═════ Data listing

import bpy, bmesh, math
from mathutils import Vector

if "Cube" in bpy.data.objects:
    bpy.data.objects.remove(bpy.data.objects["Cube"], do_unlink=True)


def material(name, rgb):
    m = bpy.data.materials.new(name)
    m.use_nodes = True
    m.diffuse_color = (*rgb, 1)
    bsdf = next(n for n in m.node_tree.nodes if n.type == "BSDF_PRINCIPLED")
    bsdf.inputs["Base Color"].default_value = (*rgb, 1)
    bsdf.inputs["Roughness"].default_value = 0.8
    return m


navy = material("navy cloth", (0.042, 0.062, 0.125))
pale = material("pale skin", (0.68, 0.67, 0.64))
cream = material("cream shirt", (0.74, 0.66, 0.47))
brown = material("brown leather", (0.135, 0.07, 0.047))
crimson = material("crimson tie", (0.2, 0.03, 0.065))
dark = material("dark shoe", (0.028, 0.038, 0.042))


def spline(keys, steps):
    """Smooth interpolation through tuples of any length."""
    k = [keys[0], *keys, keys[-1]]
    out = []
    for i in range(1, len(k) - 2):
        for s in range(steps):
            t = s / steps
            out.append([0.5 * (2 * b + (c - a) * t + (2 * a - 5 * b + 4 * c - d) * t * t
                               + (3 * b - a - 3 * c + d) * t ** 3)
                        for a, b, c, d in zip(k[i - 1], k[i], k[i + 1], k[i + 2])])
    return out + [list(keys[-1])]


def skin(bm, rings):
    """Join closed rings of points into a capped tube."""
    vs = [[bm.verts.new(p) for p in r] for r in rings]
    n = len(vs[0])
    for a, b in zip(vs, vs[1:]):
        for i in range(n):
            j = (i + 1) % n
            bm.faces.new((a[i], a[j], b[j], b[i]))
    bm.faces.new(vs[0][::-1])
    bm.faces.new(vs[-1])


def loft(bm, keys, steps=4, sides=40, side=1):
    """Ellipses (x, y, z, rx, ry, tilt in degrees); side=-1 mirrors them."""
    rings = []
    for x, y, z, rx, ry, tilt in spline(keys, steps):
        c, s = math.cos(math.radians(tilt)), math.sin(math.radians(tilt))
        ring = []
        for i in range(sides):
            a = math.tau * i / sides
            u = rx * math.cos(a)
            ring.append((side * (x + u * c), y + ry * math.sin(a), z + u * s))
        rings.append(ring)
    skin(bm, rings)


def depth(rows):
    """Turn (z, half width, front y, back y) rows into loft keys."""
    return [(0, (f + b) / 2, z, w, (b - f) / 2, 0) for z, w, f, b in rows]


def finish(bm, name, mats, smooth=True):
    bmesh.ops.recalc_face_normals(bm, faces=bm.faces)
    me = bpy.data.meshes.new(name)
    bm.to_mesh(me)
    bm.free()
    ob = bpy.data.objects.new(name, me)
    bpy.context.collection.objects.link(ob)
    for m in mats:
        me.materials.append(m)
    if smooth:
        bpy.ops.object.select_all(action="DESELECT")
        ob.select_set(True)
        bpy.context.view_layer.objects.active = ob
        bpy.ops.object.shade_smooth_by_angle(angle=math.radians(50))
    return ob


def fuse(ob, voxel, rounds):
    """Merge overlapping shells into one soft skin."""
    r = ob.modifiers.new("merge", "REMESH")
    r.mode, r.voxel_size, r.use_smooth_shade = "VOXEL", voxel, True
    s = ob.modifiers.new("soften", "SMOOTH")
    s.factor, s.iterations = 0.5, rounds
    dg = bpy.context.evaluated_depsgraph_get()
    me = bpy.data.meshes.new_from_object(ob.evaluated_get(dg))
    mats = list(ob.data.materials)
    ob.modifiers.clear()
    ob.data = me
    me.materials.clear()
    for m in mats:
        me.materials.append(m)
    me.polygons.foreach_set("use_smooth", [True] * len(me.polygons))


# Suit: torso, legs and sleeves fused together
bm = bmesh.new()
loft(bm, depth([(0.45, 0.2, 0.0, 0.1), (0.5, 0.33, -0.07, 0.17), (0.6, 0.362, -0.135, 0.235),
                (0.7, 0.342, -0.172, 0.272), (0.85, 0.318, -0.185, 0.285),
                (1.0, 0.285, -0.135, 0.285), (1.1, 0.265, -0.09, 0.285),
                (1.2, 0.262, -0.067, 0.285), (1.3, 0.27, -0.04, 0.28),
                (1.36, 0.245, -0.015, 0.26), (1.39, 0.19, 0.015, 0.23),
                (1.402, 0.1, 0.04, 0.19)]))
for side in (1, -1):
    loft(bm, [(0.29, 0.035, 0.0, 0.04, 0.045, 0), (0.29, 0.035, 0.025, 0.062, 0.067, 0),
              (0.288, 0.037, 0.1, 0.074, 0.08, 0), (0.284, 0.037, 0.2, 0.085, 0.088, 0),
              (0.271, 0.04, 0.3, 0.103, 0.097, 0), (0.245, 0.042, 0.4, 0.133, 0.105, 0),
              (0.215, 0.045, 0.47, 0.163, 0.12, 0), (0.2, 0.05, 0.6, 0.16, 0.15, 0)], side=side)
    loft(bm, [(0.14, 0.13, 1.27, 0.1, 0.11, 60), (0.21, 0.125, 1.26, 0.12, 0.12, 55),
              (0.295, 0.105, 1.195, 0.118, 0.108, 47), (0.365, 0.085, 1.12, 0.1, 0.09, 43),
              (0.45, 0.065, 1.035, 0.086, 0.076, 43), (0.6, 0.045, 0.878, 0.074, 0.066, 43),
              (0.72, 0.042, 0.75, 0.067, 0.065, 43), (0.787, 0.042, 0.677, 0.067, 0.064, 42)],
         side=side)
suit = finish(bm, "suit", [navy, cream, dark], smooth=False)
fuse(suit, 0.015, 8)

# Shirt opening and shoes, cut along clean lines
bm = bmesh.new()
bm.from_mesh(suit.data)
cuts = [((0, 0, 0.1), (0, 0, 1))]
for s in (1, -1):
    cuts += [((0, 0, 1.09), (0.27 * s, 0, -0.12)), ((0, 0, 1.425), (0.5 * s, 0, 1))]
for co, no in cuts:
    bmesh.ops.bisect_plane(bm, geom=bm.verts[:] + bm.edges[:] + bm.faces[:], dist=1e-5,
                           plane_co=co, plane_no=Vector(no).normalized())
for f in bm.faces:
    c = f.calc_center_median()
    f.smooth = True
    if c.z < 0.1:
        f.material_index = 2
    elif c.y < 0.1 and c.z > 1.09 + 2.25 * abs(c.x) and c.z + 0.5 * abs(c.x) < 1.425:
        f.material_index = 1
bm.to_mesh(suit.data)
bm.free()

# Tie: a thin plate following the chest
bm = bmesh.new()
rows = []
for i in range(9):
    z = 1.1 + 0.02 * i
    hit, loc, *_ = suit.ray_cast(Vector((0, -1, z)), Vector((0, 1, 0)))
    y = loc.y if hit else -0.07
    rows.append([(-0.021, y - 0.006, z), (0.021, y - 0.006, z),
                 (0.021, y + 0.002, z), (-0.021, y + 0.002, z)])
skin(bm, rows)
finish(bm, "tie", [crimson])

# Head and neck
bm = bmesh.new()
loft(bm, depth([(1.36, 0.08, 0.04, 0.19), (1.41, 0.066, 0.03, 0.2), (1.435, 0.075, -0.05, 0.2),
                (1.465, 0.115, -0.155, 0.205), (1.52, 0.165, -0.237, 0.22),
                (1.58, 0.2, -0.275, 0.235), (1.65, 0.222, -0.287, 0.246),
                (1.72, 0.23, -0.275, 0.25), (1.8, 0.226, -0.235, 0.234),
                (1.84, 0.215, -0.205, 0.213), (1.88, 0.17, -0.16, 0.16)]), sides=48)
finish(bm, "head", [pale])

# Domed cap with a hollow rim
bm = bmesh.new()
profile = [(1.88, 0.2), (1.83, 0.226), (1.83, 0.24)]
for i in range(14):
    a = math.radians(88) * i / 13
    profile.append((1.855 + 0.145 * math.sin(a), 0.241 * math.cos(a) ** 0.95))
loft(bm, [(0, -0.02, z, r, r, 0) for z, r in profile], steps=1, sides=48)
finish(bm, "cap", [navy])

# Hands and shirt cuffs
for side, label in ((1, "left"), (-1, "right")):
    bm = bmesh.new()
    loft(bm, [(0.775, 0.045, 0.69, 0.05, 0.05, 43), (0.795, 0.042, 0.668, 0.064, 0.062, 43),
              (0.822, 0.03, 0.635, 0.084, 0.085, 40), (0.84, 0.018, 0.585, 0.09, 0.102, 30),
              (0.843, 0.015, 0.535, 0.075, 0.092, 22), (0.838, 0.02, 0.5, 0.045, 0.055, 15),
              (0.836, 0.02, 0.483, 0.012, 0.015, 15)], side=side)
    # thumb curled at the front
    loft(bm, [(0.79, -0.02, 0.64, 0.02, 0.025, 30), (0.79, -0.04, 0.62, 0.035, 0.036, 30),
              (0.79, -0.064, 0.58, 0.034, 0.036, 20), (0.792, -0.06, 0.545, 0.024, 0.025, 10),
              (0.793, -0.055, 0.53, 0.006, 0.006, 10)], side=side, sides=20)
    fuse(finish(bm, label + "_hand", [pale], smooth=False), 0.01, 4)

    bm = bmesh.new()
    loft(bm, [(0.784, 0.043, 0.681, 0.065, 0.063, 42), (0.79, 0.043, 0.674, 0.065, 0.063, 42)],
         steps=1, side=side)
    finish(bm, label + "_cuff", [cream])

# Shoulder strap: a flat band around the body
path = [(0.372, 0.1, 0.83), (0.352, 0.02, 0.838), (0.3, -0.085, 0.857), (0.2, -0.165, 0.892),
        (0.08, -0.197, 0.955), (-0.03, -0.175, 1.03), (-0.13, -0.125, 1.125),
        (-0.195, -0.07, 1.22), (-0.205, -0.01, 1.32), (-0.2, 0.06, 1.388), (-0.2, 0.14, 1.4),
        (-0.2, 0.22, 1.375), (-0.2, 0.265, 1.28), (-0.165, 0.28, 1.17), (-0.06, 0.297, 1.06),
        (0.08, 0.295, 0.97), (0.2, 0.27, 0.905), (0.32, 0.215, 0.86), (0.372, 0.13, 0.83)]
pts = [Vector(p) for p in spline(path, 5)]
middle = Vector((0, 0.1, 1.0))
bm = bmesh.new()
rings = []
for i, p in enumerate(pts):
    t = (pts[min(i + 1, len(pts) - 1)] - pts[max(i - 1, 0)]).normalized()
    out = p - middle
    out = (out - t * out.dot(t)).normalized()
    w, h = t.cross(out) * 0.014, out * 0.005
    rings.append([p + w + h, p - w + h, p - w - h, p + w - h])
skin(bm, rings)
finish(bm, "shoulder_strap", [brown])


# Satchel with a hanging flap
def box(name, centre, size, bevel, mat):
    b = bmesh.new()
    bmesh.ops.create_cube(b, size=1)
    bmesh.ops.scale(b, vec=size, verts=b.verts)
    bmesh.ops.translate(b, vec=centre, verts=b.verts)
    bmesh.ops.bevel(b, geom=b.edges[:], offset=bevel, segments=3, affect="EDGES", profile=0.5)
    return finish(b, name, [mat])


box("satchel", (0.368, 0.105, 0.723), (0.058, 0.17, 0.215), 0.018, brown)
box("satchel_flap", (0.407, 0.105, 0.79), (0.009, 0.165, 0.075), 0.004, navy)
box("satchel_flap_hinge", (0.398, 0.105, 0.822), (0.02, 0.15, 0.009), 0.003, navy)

══════════

§ The problem:
Reply with one number, the count of lines in the preceding listing that hold the string "steps".

§ Solved exercise:
7